WORK REQUIRED
Going through the entries below, copy out each line that contains "position".

Saved entries
-*-*-
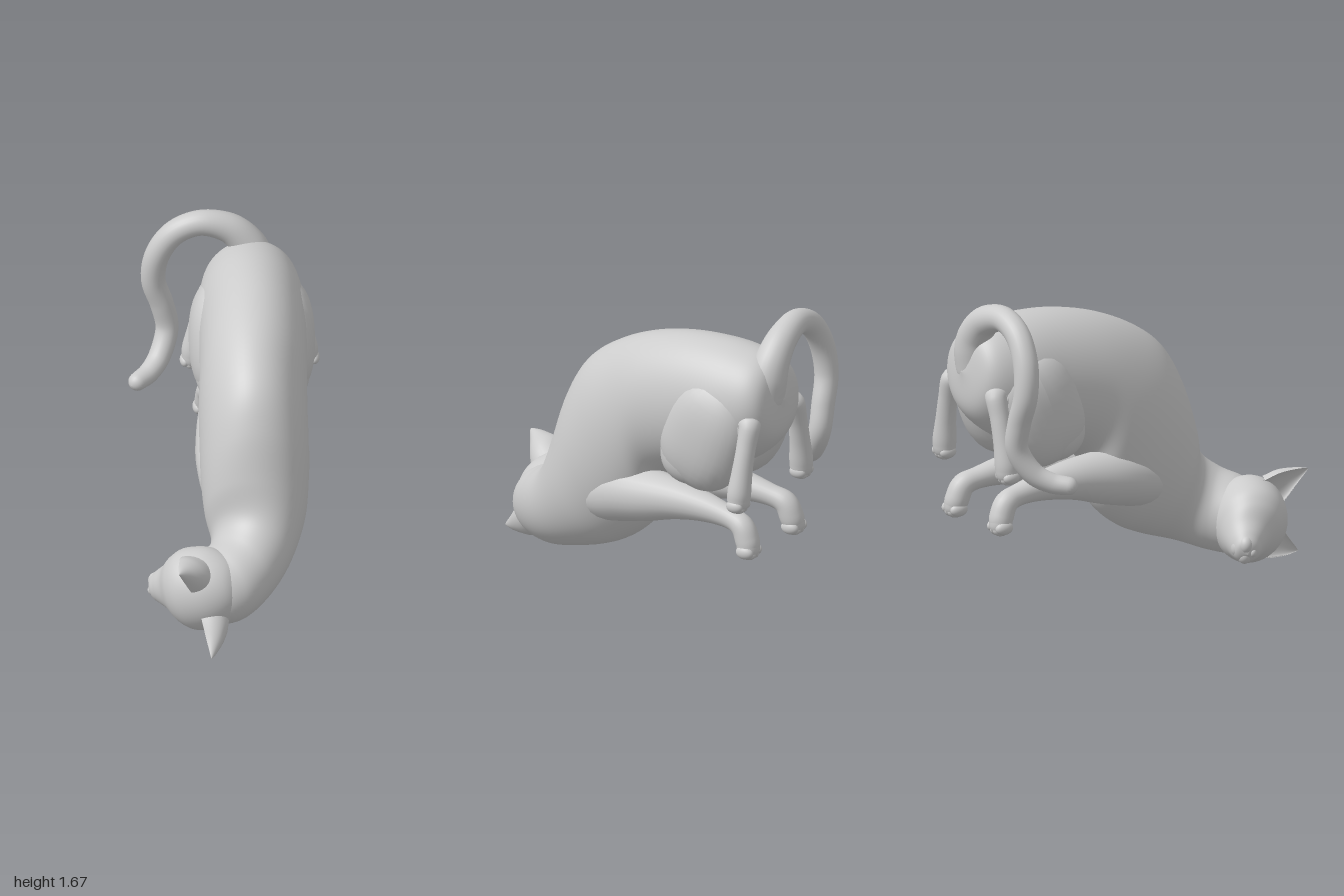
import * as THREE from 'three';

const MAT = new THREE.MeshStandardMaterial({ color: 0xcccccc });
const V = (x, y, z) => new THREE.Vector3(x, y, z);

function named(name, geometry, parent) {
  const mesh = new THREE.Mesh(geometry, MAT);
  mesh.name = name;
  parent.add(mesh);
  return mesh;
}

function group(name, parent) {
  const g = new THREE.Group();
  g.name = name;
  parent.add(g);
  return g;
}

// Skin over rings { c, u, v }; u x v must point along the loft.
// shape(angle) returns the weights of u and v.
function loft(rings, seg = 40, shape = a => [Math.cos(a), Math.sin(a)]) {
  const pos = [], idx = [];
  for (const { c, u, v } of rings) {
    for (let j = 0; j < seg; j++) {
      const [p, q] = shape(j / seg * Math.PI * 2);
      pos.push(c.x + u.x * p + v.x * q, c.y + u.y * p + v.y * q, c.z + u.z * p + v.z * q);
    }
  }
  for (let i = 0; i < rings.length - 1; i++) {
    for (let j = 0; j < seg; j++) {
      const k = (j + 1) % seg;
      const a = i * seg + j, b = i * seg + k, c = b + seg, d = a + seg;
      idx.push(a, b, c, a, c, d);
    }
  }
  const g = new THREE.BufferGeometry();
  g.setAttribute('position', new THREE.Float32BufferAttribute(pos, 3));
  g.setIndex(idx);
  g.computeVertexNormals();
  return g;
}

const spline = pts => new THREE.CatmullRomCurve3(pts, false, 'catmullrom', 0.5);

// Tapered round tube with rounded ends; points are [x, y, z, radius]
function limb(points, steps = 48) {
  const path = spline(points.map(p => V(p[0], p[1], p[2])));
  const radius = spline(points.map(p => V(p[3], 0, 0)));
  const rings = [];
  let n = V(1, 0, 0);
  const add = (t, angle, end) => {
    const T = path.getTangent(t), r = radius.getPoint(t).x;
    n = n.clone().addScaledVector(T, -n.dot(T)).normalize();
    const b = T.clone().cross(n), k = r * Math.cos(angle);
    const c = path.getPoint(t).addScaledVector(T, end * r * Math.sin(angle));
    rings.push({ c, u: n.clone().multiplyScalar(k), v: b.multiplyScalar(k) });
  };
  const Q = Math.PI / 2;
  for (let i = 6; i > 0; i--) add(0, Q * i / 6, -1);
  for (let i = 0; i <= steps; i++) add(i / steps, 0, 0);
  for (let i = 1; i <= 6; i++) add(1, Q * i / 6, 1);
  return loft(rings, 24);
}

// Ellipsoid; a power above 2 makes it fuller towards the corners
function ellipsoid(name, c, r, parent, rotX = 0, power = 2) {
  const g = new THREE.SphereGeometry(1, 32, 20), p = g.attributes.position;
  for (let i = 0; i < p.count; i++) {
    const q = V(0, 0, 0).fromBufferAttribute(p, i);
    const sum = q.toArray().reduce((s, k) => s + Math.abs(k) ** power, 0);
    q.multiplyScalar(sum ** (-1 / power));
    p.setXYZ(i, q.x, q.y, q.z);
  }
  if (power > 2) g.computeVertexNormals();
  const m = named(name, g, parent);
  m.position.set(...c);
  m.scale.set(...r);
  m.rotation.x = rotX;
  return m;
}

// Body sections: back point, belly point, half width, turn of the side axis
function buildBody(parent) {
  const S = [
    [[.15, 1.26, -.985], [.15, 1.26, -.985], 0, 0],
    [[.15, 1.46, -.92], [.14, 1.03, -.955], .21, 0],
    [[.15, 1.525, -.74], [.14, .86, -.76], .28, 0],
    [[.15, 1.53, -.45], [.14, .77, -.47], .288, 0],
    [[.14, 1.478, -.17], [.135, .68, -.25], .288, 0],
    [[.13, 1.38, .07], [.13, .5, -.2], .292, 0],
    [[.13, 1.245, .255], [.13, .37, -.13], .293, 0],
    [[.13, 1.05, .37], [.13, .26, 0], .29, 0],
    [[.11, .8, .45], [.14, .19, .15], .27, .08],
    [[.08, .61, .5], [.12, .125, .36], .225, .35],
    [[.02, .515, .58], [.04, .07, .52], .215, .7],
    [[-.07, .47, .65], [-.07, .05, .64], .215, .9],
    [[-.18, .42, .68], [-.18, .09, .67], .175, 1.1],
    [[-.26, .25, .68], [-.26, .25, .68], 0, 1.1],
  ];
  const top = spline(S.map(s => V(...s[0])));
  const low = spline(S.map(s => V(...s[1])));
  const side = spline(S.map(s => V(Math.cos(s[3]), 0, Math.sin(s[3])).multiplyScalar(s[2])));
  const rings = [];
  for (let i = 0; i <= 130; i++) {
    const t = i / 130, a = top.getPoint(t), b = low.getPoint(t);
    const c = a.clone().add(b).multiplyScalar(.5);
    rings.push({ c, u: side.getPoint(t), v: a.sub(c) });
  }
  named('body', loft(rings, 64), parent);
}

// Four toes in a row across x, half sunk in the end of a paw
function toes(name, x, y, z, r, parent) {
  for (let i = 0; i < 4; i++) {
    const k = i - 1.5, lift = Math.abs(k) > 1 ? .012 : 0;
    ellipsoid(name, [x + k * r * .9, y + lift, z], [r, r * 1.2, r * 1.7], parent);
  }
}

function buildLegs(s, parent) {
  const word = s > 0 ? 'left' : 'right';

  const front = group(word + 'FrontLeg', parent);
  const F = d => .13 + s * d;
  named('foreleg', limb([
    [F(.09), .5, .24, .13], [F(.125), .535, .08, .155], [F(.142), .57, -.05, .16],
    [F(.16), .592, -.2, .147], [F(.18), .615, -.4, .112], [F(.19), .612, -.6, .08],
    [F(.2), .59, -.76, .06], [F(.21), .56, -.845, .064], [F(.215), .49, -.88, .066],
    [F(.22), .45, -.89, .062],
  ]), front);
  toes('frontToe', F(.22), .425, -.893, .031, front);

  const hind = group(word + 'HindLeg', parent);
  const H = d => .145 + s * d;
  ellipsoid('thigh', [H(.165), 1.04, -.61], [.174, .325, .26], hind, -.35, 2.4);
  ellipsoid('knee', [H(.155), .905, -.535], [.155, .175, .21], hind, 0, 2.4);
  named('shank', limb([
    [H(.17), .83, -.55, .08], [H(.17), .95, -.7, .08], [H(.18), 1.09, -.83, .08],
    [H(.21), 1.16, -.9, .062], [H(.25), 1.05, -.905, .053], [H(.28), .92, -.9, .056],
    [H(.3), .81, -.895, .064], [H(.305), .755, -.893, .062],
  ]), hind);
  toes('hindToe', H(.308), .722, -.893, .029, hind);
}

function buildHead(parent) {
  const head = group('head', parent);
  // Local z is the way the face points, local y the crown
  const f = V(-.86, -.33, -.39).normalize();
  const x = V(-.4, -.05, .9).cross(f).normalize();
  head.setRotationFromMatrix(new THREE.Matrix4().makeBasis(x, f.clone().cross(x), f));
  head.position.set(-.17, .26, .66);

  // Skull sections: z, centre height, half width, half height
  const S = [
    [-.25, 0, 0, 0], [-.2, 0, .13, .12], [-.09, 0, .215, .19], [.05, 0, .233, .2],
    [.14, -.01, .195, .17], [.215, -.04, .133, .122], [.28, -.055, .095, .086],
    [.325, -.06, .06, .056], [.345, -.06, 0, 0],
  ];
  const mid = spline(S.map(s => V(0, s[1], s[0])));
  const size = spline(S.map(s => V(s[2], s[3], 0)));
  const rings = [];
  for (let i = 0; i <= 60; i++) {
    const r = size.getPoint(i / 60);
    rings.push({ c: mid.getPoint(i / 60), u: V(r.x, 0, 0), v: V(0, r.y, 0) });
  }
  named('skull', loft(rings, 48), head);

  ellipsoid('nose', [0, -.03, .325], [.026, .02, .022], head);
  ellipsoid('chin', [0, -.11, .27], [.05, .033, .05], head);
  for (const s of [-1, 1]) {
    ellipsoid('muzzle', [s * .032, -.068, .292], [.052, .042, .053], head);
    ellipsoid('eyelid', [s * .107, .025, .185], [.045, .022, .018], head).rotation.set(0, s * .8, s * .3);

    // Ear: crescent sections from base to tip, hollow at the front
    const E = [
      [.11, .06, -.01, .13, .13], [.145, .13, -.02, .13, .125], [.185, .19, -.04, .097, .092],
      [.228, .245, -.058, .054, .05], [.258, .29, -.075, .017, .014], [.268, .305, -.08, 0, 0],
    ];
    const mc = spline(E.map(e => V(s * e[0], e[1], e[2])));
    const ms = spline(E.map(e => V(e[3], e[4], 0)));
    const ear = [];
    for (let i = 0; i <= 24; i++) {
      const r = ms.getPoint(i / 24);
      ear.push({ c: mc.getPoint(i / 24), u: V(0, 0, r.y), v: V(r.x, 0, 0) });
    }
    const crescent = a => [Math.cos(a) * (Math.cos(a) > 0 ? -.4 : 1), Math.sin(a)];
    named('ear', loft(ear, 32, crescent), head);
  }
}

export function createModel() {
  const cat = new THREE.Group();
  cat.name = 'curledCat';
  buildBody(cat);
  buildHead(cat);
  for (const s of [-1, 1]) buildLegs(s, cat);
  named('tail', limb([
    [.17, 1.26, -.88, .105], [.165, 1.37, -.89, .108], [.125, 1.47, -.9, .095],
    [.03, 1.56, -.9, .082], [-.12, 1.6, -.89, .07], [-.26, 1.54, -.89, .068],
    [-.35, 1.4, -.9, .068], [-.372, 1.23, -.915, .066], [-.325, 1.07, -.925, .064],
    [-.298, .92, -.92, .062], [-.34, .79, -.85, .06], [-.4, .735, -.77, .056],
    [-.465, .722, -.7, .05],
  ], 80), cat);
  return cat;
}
-*-*-
RESULT OF THE EXERCISE
  g.setAttribute('position', new THREE.Float32BufferAttribute(pos, 3));
  const g = new THREE.SphereGeometry(1, 32, 20), p = g.attributes.position;
  m.position.set(...c);
  head.position.set(-.17, .26, .66);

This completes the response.